The eTool has been endorsed by the Royal College of Paediatrics and Child Health in the UK, and health professionals in the UK can receive CPD points for completing the training. The tool is free and can be accessed by health professionals worldwide, although the content has been written in the context of the UK health system.  

In what other ways can clinicians help to educate themselves and their patients about meningitis?

MRF has a number of free, downloadable resources that can help clinicians to educate themselves and their patients about meningitis.

Why are awareness days important for meningitis research?

Awareness campaigns, such as World Meningitis Day on Tuesday 24th April run by the Confederation of Meningitis Organisations (CoMO), are vital if we are going to defeat meningitis and septicaemia. It raises awareness amongst the research community, prompting and encouraging advancements to be made surrounding the condition.

What’s the vision for the Meningitis Research Foundation moving forwards?

Meningitis Research Foundation is a leading UK and international charity working to defeat meningitis wherever it exists. Our vision is a world free from meningitis and septicaemia, and to help reach this we fund and support vital scientific research.

We campaign and provide information to the public, health professionals and researchers that promotes prevention, early diagnosis and treatment, and raises awareness of the diseases. We also provide direct support and ongoing personal help to individuals and families affected, whether they are living with impairment caused by the diseases or coping with the death of a loved one.

Where can readers find more information?

  • Find out more information on the MRF website.
  • MRF’s teaching package including the eTool and Babywatch card for parents can be accessed here.

About Claire Wright

Claire is Evidence & Policy Manager at the UK and international charity Meningitis Research Foundation (MRF). Her work involves developing the educational materials that MRF distributes to health professionals and the public, making sure that it is up to date with findings from current research.

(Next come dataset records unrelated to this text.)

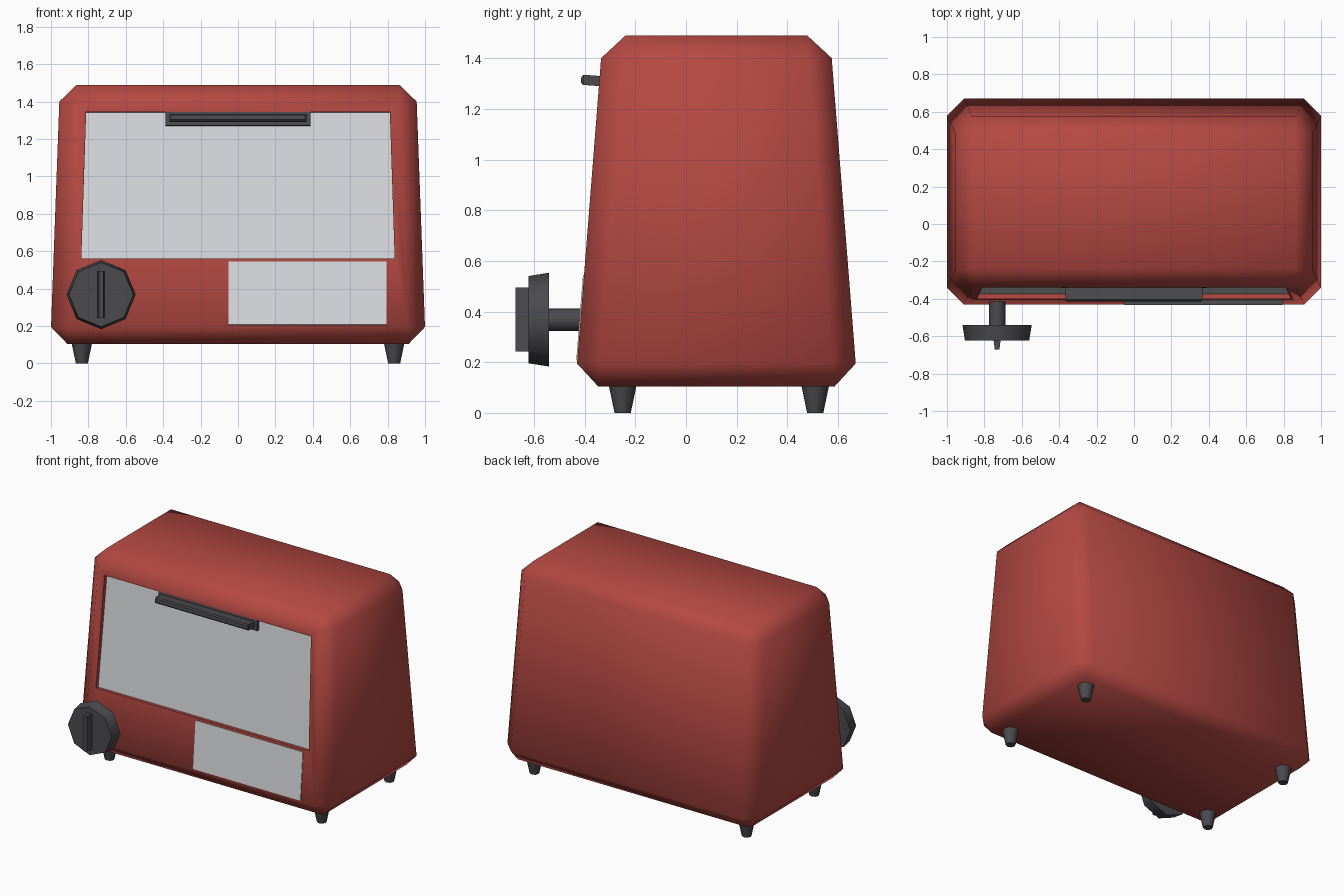
import bpy, bmesh, math
from mathutils import Matrix, Vector

if "Cube" in bpy.data.objects:
    bpy.data.objects.remove(bpy.data.objects["Cube"])


def material(name, rgb):
    m = bpy.data.materials.new(name)
    m.diffuse_color = (*rgb, 1)
    m.use_nodes = True
    m.node_tree.nodes["Principled BSDF"].inputs["Base Color"].default_value = m.diffuse_color
    return m


RED = material("red enamel", (0.46, 0.066, 0.055))
GREY = material("pale grey", (0.71, 0.72, 0.74))
DARK = material("dark plastic", (0.07, 0.07, 0.078))

TILT = math.atan(0.0785)                  # lean of the front face
LEAN = Matrix.Rotation(-TILT, 4, 'X')


def front_y(z):
    return -0.43 + (z - 0.19) * 0.0785


def finish(name, bm, *mats, angle=55):
    bmesh.ops.recalc_face_normals(bm, faces=bm.faces)
    me = bpy.data.meshes.new(name)
    bm.to_mesh(me)
    bm.free()
    for m in mats:
        me.materials.append(m)
    ob = bpy.data.objects.new(name, me)
    bpy.context.collection.objects.link(ob)
    bpy.ops.object.select_all(action='DESELECT')
    ob.select_set(True)
    bpy.context.view_layer.objects.active = ob
    bpy.ops.object.shade_smooth_by_angle(angle=math.radians(angle))
    return ob


def box(name, centre, size, mat, rot=Matrix(), bevel=0, taper=1):
    """Box whose front (-y) end can be bevelled or narrowed in x."""
    bm = bmesh.new()
    bmesh.ops.create_cube(bm, size=1, matrix=Matrix.Diagonal((*size, 1)))
    front = [v for v in bm.verts if v.co.y < 0]
    for v in front:
        v.co.x *= taper
    if bevel:
        edges = [e for e in bm.edges if all(v in front for v in e.verts)]
        bmesh.ops.bevel(bm, geom=edges, offset=bevel, segments=1, affect='EDGES')
    bm.transform(Matrix.Translation(centre) @ rot)
    return finish(name, bm, mat, angle=30)


def cone(name, centre, r1, r2, depth, rot=Matrix()):
    bm = bmesh.new()
    bmesh.ops.create_cone(bm, cap_ends=True, segments=8, radius1=r1, radius2=r2,
                          depth=depth, matrix=Matrix.Translation(centre) @ rot)
    return finish(name, bm, DARK)


# Body: tapered chamfered box with a recessed window in its front face
bm = bmesh.new()
bmesh.ops.create_cube(bm, size=2)
for v in bm.verts:
    top = v.co.z > 0
    v.co.x *= 0.952 if top else 1.003
    if top:
        v.co.y = -0.328 if v.co.y < 0 else 0.568
    else:
        v.co.y = -0.437 if v.co.y < 0 else 0.677
    v.co.z = 1.49 if top else 0.105
bmesh.ops.bevel(bm, geom=bm.edges[:], offset=0.09, segments=1, affect='EDGES')
bmesh.ops.recalc_face_normals(bm, faces=bm.faces)
front = max(bm.faces, key=lambda f: -f.normal.y)
ref, normal = front.verts[0].co.copy(), front.normal.copy()
bmesh.ops.inset_individual(bm, faces=[front], thickness=0.05)
for v in front.verts:
    top = v.co.z > 0.8
    x, z = (0.812, 1.345) if top else (0.838, 0.56)
    y = ref.y - (z - ref.z) * normal.z / normal.y
    v.co = Vector((math.copysign(x, v.co.x), y, z))
pane = bmesh.ops.extrude_face_region(bm, geom=[front])
pane_face = [g for g in pane["geom"] if isinstance(g, bmesh.types.BMFace)][0]
for v in pane_face.verts:
    v.co -= normal * 0.026
if front.is_valid:
    bmesh.ops.delete(bm, geom=[front], context='FACES_ONLY')
pane_face.material_index = 1
finish("body", bm, RED, GREY)

# Thin control plate on the lower front
box("control_plate", (0.372, front_y(0.375), 0.375), (0.845, 0.009, 0.338), GREY, LEAN)

# Door handle: base strip in the window and a bar standing out from it
box("handle_base", (0, -0.328, 1.3075), (0.775, 0.024, 0.074), DARK, LEAN)
box("handle_bar", (0, -0.372, 1.312), (0.735, 0.084, 0.04), DARK, LEAN, bevel=0.008)

# Knob: shaft, dial and grip
FACE = Matrix.Rotation(math.pi / 2, 4, 'X')
KX, KZ = -0.732, 0.368
cone("knob_shaft", (KX, -0.475, KZ), 0.044, 0.044, 0.14, FACE)
cone("knob_dial", (KX, -0.581, KZ), 0.185, 0.172, 0.082, FACE)
box("knob_grip", (KX, -0.645, KZ), (0.038, 0.054, 0.252), DARK, taper=0.65)

# Four feet
for sx, side in ((-1, "left"), (1, "right")):
    for y, end in ((-0.25, "front"), (0.51, "back")):
        cone(f"{end}_{side}_foot", (sx * 0.835, y, 0.055), 0.032, 0.055, 0.11)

She also answers specific medical questions the charity receives about meningitis and septicaemia and promotes the charity’s work at conferences around the UK.

About author

Related Articles